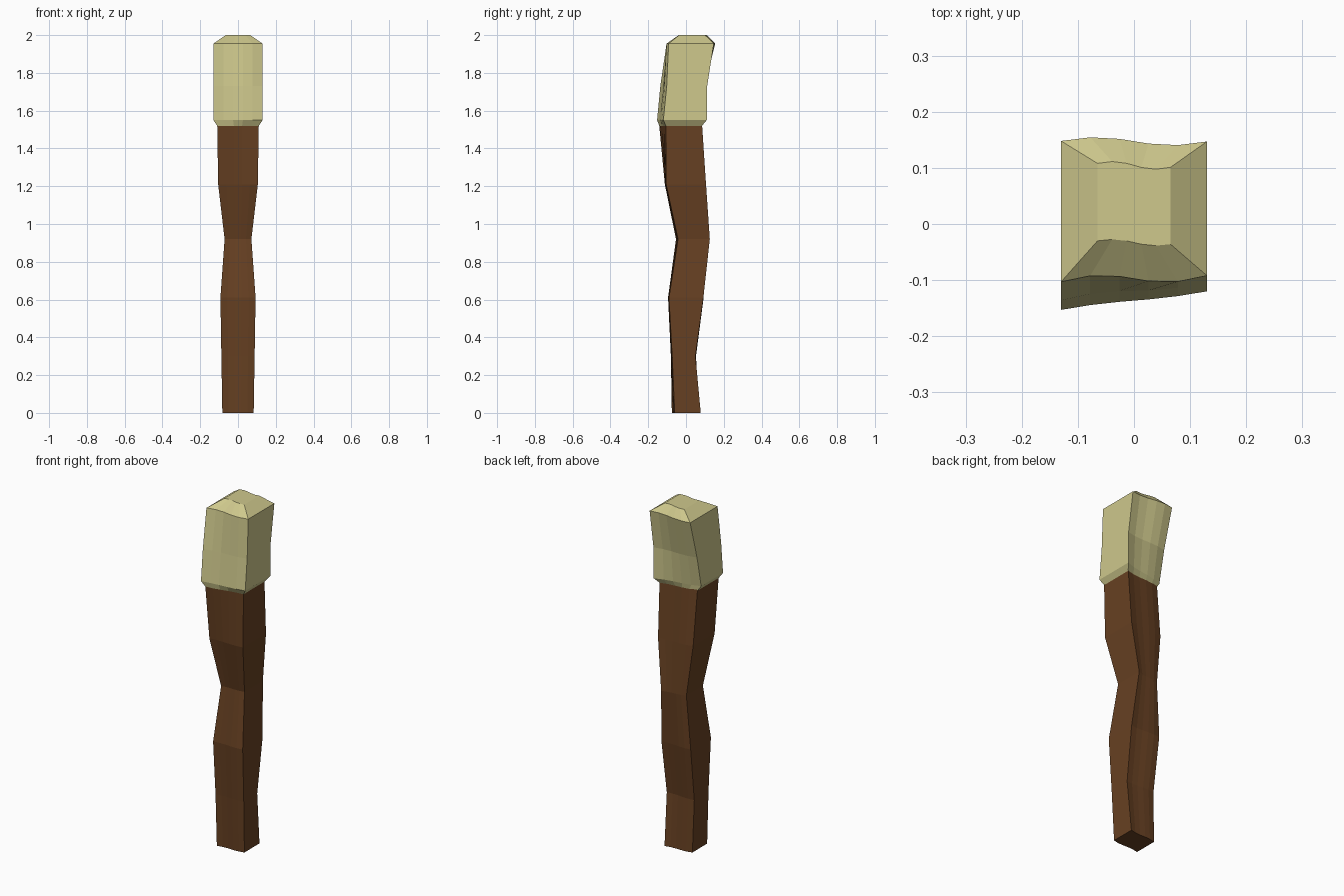
import bpy, bmesh, math

if "Cube" in bpy.data.objects:
    bpy.data.objects.remove(bpy.data.objects["Cube"])


def material(name, rgb):
    m = bpy.data.materials.new(name)
    m.diffuse_color = (*rgb, 1)
    m.use_nodes = True
    m.node_tree.nodes["Principled BSDF"].inputs["Base Color"].default_value = m.diffuse_color
    return m


def lerp(a, b, t):
    return a + (b - a) * t


COLS = 6  # points across the wavy front and back


def carved_post(name, rings, mat):
    """Stack rings: z, half width, front y (left, right), back y (left, right), front wave, back wave."""
    bm = bmesh.new()
    loops = []
    for z, hw, fl, fr, bl, br, wf, wb in rings:
        front, back = [], []
        for i in range(COLS):
            t = i / (COLS - 1)
            x = lerp(-hw, hw, t)
            s = math.sin(2 * math.pi * t)
            front.append(bm.verts.new((x, lerp(fl, fr, t) + wf * s, z)))
            back.append(bm.verts.new((x, lerp(bl, br, t) + wb * s, z)))
        loops.append(front + back[::-1])
    n = 2 * COLS
    for a, b in zip(loops, loops[1:]):
        for i in range(n):
            j = (i + 1) % n
            bm.faces.new((a[i], a[j], b[j], b[i]))
    # end caps as strips between front and back
    for loop in (loops[0], loops[-1]):
        for i in range(COLS - 1):
            bm.faces.new((loop[i], loop[i + 1], loop[n - 2 - i], loop[n - 1 - i]))
    bmesh.ops.recalc_face_normals(bm, faces=bm.faces)
    me = bpy.data.meshes.new(name)
    bm.to_mesh(me)
    bm.free()
    me.materials.append(mat)
    ob = bpy.data.objects.new(name, me)
    bpy.context.collection.objects.link(ob)
    return ob


wood = material("brown wood", (0.135, 0.052, 0.016))
cream = material("pale cream", (0.62, 0.58, 0.265))

# crooked wooden handle
carved_post("handle", [
    (0.00, 0.083, -0.075, -0.060, 0.060, 0.078, 0.004, 0.004),
    (0.30, 0.088, -0.080, -0.073, 0.050, 0.050, 0.003, 0.003),
    (0.61, 0.093, -0.095, -0.090, 0.090, 0.092, 0.003, 0.003),
    (0.92, 0.071, -0.053, -0.042, 0.098, 0.126, 0.003, 0.003),
    (1.21, 0.105, -0.112, -0.105, 0.085, 0.106, 0.003, 0.004),
    (1.525, 0.110, -0.142, -0.107, 0.052, 0.085, -0.003, 0.004),
], wood)

# pale head with flared base and bevelled top
carved_post("head", [
    (1.52, 0.110, -0.142, -0.107, 0.052, 0.085, -0.003, 0.004),
    (1.55, 0.130, -0.153, -0.120, 0.047, 0.110, 0.002, 0.005),
    (1.73, 0.130, -0.136, -0.102, 0.085, 0.112, 0.005, 0.006),
    (1.955, 0.130, -0.103, -0.092, 0.148, 0.147, 0.009, 0.007),
    (2.00, 0.065, -0.030, -0.036, 0.108, 0.101, 0.004, 0.005),
], cream)
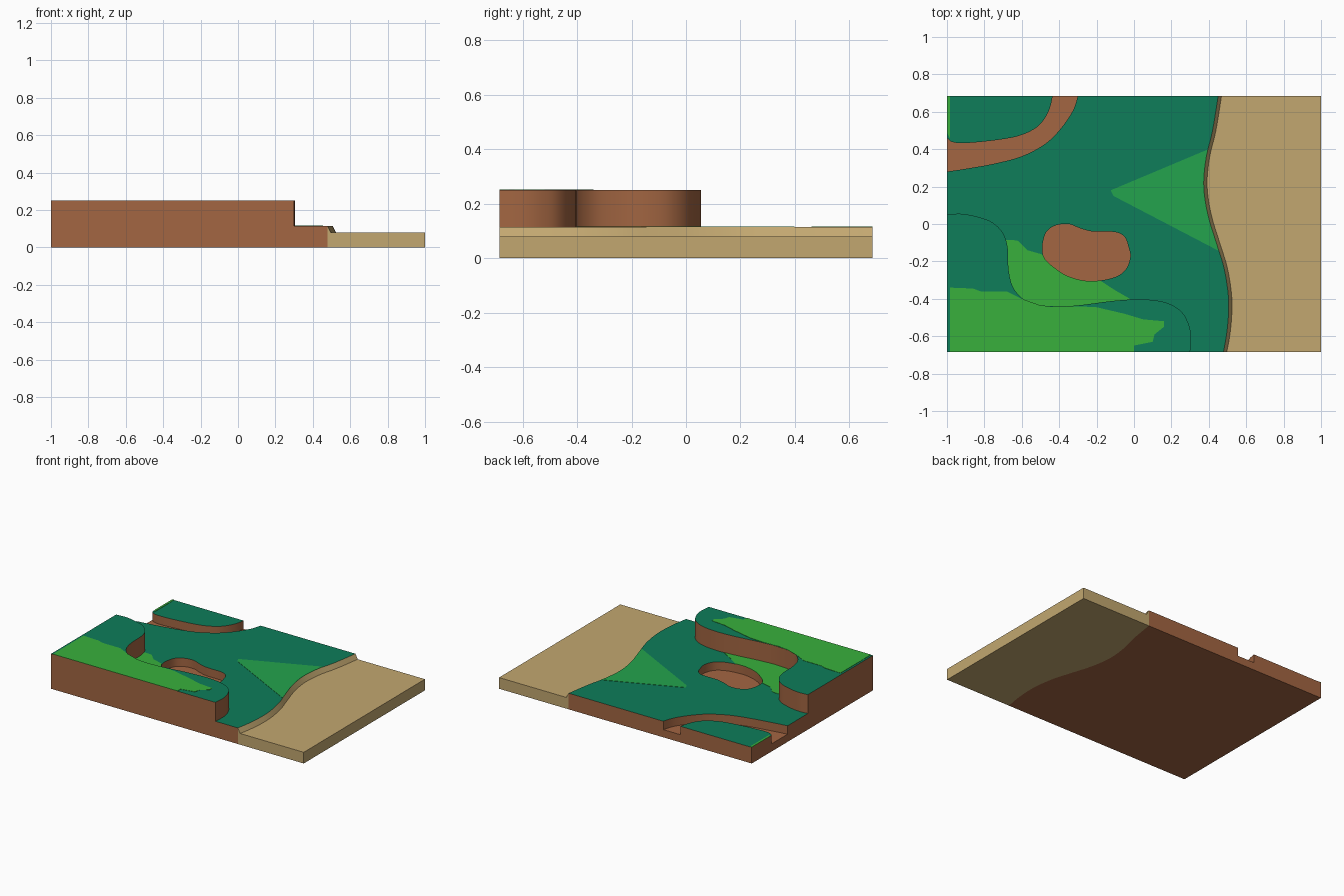
import bpy, bmesh, math

if "Cube" in bpy.data.objects:
    bpy.data.objects.remove(bpy.data.objects["Cube"])

X, Y = 1.0, 0.685                      # half sizes of the tile
GROUND, PLATEAU, SAND, BED = 0.115, 0.25, 0.08, 0.055


def material(name, srgb):
    m = bpy.data.materials.new(name)
    lin = [((c / 255 + 0.055) / 1.055) ** 2.4 for c in srgb]
    m.diffuse_color = (*lin, 1)
    m.use_nodes = True
    m.node_tree.nodes["Principled BSDF"].inputs["Base Color"].default_value = m.diffuse_color
    return m


EARTH = material("brown earth", (163, 102, 66))
GRASS = material("dark green grass", (14, 125, 90))
LIGHT = material("light green grass", (56, 176, 60))
MID = material("mid green grass", (36, 164, 77))
BEACH = material("tan sand", (194, 167, 112))


def smooth(pts, closed=False, n=6):
    """Catmull-Rom curve through 2D points."""
    out, c = [], len(pts)
    get = (lambda i: pts[i % c]) if closed else (lambda i: pts[max(0, min(c - 1, i))])
    for i in range(c if closed else c - 1):
        p0, p1, p2, p3 = (get(i + k) for k in (-1, 0, 1, 2))
        for s in range(n):
            t = s / n
            out.append(tuple(
                0.5 * (2 * b + (d - a) * t + (2 * a - 5 * b + 4 * d - e) * t * t
                       + (3 * b - a - 3 * d + e) * t ** 3)
                for a, b, d, e in zip(p0, p1, p2, p3)))
    if not closed:
        out.append(pts[-1])
    return out


def finish(name, bm, mats):
    bmesh.ops.recalc_face_normals(bm, faces=bm.faces)
    me = bpy.data.meshes.new(name)
    bm.to_mesh(me)
    bm.free()
    for m in mats:
        me.materials.append(m)
    ob = bpy.data.objects.new(name, me)
    bpy.context.collection.objects.link(ob)
    return ob


def prism(name, outline, z0, z1, *mats):
    bm = bmesh.new()
    base = bm.faces.new([bm.verts.new((x, y, z0)) for x, y in outline])
    ext = bmesh.ops.extrude_face_region(bm, geom=[base], use_keep_orig=True)
    for v in ext["geom"]:
        if isinstance(v, bmesh.types.BMVert):
            v.co.z = z1
    return finish(name, bm, mats)


def carve(ob, cutters):
    for c in cutters:
        mod = ob.modifiers.new("cut", 'BOOLEAN')
        mod.operation, mod.solver, mod.object = 'DIFFERENCE', 'EXACT', c
    deps = bpy.context.evaluated_depsgraph_get()
    me = bpy.data.meshes.new_from_object(ob.evaluated_get(deps))
    ob.modifiers.clear()
    ob.data = me


def shade(ob, top=None):
    """Smooth the curved walls; faces up at the top level take slot 1."""
    for p in ob.data.polygons:
        p.material_index = int(top is not None and p.normal.z > 0.5 and p.center.z > top - 0.01)
    ob.data.shade_smooth()
    ob.data.set_sharp_from_angle(angle=math.radians(30))


# Guide lines shared by neighbouring parts
shore = smooth([(0.45, Y), (0.42, 0.5), (0.385, 0.35), (0.373, 0.2), (0.395, 0.05),
                (0.44, -0.1), (0.48, -0.23), (0.503, -0.37), (0.505, -0.48),
                (0.495, -0.59), (0.478, -Y)])
cliff = smooth([(-X, 0.05), (-0.93, 0.055), (-0.85, 0.042), (-0.76, 0.01), (-0.70, -0.05),
                (-0.675, -0.13), (-0.67, -0.25), (-0.64, -0.35), (-0.56, -0.42),
                (-0.43, -0.44), (-0.3, -0.435), (-0.1, -0.41), (0.05, -0.403),
                (0.17, -0.42), (0.25, -0.465), (0.29, -0.53), (0.305, -0.6), (0.30, -Y)])
pond = smooth([(-0.49, -0.12), (-0.47, -0.045), (-0.42, -0.008), (-0.35, 0), (-0.29, -0.022),
               (-0.22, -0.04), (-0.1, -0.043), (-0.05, -0.07), (-0.03, -0.12), (-0.02, -0.18),
               (-0.05, -0.25), (-0.12, -0.29), (-0.24, -0.305), (-0.35, -0.28),
               (-0.43, -0.23), (-0.48, -0.18)], closed=True)
river = smooth([(-1.1, 0.265), (-X, 0.28), (-0.9, 0.295), (-0.75, 0.322), (-0.6, 0.362),
                (-0.48, 0.425), (-0.4, 0.5), (-0.33, 0.6), (-0.30, Y), (-0.285, 0.76)])
river += smooth([(-0.42, 0.76), (-0.435, Y), (-0.45, 0.62), (-0.48, 0.56), (-0.53, 0.51),
                 (-0.62, 0.47), (-0.75, 0.447), (-0.9, 0.433), (-0.97, 0.438),
                 (-X, 0.46), (-1.05, 0.5), (-1.1, 0.5)])

# Cutters for the sunken beds
pond_cut = prism("pond_cutter", pond, BED, 0.4, EARTH)
river_cut = prism("river_cutter", river, BED, 0.4, EARTH)

# Low ground and raised plateau: brown earth with grass tops
ground = prism("low_ground", cliff + shore[::-1] + [(-X, Y)], 0, GROUND, EARTH, GRASS)
carve(ground, [pond_cut, river_cut])
shade(ground, GROUND)
plateau = prism("plateau", cliff + [(-X, -Y)], 0, PLATEAU, EARTH, GRASS)
shade(plateau, PLATEAU)

# Beach with sloping bank, swept along the shoreline
bm = bmesh.new()
rings = [[bm.verts.new((px, y, z)) for px, z in
          ((x, 0), (x, GROUND), (x + 0.018, SAND), (X, SAND), (X, 0))] for x, y in shore]
for a, b in zip(rings, rings[1:]):
    for i in range(5):
        j = (i + 1) % 5
        bm.faces.new((a[i], a[j], b[j], b[i]))
bm.faces.new(rings[0])
bm.faces.new(rings[-1])
shade(finish("beach", bm, [BEACH]))

# Painted grass patches as thin plates
T = 0.002
foot = [p for p in cliff if p[1] < -0.08 and p[0] < -0.02]
low = prism("low_light_patch", [(-0.65, -0.085), (-0.62, -0.09), (-0.57, -0.14), (-0.5, -0.16),
            (-0.4, -0.2), (-0.2, -0.29), (-0.1, -0.355), (-0.03, -0.395)] + foot[::-1],
            GROUND, GROUND + T, LIGHT)
carve(low, [pond_cut])
prism("plateau_light_patch", [(-0.985, -Y), (-0.985, -0.34), (-0.86, -0.345), (-0.82, -0.36),
      (-0.68, -0.36), (-0.6, -0.40), (-0.5, -0.435), (-0.43, -0.445), (-0.3, -0.44),
      (-0.2, -0.445), (-0.05, -0.48), (0.05, -0.51), (0.16, -0.52), (0.16, -0.55),
      (0.11, -0.59), (0.10, -0.63), (0, -0.65), (0, -Y)], PLATEAU, PLATEAU + T, LIGHT)
prism("shore_patch", [(-0.125, 0.18), (-0.11, 0.15)] +
      [p for p in shore if -0.145 < p[1] < 0.405][::-1], GROUND, GROUND + T, MID)
prism("corner_light_patch", [(-X, 0.49), (-0.985, 0.46), (-0.985, Y), (-X, Y)],
      GROUND, GROUND + T, LIGHT)

for c in (pond_cut, river_cut):
    bpy.data.objects.remove(c)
_ _ _ _ _
## Directions for this task
Your answer should consist only of the count of lines in the data that contain "with".

## Solution for this problem
3